ICELAND- The members of the Center for Reasonable and Appreciated Politics traveled to Iceland last week to protest the active volcano which began erupting on April 15.
"Of all the weeks for Earth to pull this shit," said Steven Hills, president of the Center for Reasonable and Appreciated Politics, or C.R.A.P for short. "Earth couldn't have waited just another week or something, it just couldn't! I mean, hel-lo! We're trying to have an 'Earth Day' here!"
It's true. More than two dozen protesters traveled by boat to the coast of Iceland in order to shout their disapproval at the active volcano, named Eyjafjallajokull, or Jibba-Jabba-Jooboo to us Americans.
"We can't even get on a diesel powered plane to protest this, since [Jibba-Jabba-Jooboo] is spewing out all the ash into the atmosphere, polluting the hell out of it," said Debbie Pollack, a 42 year old account and frequent viewer of the Today Show. "What a gluttonous Earth we have."
Millions of tons of ash has been shot miles high into the atmosphere, disrupting airline travel across Europe for days on end. Protesters have gotten slightly tired over the 10-day boat trip, but are trying to stay vigilant. "Whenever I think that maybe we should be focusing on things like illegal pesticides or fossil fuel pollutants," said Steven Hills, "I think about the thousand of tons of sulfur dioxide, hydrogen sulfide, carbon monoxide, hydrogen chloride and hydrogen fluoride being sent into our air, choking us. It's ridiculous!"
The biggest move the Center for Reasonable and Appreciated Politics hopes to achieve is a bill proposed to President Obama to stop volcanic activities by 18% over the next 10 years. "I polished off the letter and sent it to my local congressman before we left off the coast of Newfoundland on Tuesday," said Hill. "Maybe our protesting will help raise volcano awareness."
When asked how exactly the Center for Reasonable and Appreciated Politics is going to protest a volcano, Hills fell short on a definite answer. "Ya know," he said with his head cocked to the side, "I never gave that much thought. I just got so keyed up when I saw the pollution on television, I just felt like I had to protest it."
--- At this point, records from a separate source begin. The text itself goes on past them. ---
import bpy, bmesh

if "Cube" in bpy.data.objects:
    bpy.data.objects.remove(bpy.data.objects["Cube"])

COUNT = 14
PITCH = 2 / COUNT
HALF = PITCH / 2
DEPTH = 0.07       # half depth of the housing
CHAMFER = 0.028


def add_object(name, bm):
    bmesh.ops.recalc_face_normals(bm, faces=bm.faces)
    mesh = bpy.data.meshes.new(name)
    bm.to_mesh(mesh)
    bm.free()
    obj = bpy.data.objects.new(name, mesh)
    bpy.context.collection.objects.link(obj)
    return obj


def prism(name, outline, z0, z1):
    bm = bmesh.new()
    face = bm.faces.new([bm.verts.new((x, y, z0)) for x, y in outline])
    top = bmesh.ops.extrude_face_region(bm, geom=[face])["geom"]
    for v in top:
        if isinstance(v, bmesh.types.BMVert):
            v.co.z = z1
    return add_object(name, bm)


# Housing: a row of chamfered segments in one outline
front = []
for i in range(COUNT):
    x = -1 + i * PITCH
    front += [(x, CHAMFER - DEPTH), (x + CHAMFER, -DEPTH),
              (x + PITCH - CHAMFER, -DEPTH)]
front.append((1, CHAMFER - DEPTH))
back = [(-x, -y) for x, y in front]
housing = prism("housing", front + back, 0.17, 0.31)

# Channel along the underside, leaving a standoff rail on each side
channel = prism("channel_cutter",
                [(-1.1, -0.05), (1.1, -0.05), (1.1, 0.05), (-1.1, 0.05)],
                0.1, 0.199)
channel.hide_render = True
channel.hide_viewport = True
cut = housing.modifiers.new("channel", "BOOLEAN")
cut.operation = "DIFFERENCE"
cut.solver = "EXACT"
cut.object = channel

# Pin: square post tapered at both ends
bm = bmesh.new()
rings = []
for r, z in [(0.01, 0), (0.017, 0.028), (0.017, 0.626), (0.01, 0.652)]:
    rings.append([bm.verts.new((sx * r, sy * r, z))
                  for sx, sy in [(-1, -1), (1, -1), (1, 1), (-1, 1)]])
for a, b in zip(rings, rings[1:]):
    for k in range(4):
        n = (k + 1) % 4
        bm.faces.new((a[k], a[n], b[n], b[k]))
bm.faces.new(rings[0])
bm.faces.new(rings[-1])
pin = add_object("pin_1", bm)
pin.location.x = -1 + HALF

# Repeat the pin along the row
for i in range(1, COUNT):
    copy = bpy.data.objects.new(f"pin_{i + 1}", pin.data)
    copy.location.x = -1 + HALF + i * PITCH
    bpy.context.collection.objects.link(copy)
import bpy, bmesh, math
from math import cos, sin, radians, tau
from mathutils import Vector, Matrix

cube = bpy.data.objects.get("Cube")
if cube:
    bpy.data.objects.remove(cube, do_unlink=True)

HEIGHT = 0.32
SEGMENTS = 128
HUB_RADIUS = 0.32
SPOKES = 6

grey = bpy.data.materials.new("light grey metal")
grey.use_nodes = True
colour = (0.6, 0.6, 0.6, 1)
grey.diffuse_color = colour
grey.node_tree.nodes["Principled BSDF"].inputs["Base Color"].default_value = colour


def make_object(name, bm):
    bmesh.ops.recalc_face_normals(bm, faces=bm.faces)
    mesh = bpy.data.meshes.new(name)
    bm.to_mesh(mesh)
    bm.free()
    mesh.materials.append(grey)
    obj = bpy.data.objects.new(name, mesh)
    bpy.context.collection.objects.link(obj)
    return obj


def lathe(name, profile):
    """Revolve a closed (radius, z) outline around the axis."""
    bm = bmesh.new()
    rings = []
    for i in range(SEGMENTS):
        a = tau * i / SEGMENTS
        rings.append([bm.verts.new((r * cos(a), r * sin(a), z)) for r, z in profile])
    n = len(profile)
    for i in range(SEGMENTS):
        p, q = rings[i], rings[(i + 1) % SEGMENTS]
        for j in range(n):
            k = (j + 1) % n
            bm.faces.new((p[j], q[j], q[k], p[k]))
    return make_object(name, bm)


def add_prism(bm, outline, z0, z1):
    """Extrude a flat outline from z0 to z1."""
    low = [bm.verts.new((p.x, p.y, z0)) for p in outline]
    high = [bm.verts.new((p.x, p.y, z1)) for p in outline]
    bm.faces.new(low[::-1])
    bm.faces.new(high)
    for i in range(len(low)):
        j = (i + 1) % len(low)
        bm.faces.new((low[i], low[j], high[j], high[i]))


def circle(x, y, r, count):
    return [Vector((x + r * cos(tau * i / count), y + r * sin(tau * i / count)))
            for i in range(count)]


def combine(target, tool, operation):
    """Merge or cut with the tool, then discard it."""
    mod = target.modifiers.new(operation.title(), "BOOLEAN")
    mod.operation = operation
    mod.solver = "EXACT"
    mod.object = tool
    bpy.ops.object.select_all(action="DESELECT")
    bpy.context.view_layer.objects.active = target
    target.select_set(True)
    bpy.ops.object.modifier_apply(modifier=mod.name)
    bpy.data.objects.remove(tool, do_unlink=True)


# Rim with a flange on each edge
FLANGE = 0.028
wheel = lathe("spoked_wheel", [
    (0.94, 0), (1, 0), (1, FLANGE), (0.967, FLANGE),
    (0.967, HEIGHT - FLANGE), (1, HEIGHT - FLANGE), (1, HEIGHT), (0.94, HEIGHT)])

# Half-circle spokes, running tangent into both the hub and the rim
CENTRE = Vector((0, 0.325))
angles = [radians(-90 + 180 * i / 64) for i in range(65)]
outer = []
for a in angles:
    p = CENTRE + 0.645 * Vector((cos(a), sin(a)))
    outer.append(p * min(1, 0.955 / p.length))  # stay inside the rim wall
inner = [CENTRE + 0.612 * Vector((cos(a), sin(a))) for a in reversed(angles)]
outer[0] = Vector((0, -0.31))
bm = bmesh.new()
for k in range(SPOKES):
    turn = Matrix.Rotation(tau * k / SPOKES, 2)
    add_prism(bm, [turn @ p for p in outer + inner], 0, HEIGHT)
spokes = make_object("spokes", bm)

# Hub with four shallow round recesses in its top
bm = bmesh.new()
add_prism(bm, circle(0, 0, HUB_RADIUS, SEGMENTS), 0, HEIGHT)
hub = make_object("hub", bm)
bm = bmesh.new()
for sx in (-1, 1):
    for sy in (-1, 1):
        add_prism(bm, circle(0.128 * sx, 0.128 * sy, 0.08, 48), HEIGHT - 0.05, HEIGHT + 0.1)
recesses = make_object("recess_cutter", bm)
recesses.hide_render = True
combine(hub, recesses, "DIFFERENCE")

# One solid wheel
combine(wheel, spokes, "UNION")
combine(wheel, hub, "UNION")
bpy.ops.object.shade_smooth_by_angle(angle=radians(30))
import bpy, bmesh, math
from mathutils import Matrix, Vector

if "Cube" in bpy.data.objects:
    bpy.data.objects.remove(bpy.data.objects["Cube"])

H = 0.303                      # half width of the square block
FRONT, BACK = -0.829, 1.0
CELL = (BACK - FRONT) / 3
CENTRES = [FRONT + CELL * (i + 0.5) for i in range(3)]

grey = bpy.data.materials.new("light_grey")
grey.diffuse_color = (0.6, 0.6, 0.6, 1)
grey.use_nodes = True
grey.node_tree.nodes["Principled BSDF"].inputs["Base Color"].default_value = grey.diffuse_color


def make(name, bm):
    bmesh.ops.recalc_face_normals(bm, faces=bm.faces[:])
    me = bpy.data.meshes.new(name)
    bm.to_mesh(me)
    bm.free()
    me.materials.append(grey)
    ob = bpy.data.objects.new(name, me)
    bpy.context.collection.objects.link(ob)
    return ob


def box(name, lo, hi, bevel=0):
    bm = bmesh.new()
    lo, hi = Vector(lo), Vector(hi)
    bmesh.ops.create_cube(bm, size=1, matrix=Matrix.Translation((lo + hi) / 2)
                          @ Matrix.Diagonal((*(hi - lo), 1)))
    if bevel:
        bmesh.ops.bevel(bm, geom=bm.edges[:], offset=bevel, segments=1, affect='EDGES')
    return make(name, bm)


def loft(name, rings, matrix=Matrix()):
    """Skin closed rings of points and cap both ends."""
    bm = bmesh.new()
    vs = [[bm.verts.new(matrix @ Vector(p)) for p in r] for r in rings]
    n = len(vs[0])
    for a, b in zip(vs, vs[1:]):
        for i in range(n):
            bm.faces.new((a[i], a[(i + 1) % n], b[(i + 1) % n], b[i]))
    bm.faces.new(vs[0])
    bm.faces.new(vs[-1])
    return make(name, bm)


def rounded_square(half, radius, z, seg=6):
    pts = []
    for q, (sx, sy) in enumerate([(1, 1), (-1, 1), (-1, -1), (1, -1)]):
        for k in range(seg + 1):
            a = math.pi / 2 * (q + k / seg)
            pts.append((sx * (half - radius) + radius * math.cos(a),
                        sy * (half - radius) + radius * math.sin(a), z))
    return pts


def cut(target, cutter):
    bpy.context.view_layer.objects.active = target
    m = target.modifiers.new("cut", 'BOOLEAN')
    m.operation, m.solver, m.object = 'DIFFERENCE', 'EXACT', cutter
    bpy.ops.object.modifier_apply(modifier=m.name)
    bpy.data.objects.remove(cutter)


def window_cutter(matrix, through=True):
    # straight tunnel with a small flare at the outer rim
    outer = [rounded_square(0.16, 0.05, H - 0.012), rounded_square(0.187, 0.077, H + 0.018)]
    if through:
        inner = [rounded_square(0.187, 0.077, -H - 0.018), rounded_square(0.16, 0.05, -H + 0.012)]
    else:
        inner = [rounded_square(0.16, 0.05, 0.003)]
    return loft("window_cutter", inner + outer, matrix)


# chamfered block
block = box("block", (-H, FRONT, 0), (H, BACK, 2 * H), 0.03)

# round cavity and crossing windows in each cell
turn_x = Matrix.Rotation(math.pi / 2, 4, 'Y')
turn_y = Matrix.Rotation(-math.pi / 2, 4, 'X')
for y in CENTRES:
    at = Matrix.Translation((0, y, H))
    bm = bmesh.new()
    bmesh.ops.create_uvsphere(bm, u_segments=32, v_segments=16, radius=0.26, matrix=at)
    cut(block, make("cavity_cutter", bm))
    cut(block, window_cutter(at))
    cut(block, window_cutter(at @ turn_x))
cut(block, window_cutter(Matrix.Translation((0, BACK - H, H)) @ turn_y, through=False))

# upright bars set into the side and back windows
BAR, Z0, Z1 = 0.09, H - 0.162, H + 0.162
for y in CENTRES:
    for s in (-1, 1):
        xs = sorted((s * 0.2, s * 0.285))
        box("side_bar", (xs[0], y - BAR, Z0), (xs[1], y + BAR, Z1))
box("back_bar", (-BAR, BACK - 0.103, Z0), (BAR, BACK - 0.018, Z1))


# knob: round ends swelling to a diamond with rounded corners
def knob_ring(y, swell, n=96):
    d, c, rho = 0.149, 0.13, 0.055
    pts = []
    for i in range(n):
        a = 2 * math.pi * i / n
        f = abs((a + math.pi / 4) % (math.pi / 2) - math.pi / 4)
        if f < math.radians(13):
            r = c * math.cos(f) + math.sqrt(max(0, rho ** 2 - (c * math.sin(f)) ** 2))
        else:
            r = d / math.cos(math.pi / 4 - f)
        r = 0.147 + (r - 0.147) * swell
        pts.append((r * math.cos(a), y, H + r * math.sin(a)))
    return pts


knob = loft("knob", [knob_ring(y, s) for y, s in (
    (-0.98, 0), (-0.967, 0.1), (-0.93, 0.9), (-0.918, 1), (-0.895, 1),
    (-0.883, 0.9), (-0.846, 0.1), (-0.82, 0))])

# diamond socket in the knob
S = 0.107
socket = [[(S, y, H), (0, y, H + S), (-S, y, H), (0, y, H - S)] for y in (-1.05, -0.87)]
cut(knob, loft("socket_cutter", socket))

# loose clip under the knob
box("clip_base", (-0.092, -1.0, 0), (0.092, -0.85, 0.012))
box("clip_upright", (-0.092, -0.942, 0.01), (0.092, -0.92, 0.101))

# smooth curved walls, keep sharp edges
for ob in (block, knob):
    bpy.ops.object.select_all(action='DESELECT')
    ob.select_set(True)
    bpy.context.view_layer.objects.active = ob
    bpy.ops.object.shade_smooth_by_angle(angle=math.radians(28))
At the time of this article being published, there were rumors that upon reaching the shore of Iceland, members of C.R.A.P will stand at a safe distance and shake their fists at the volcano.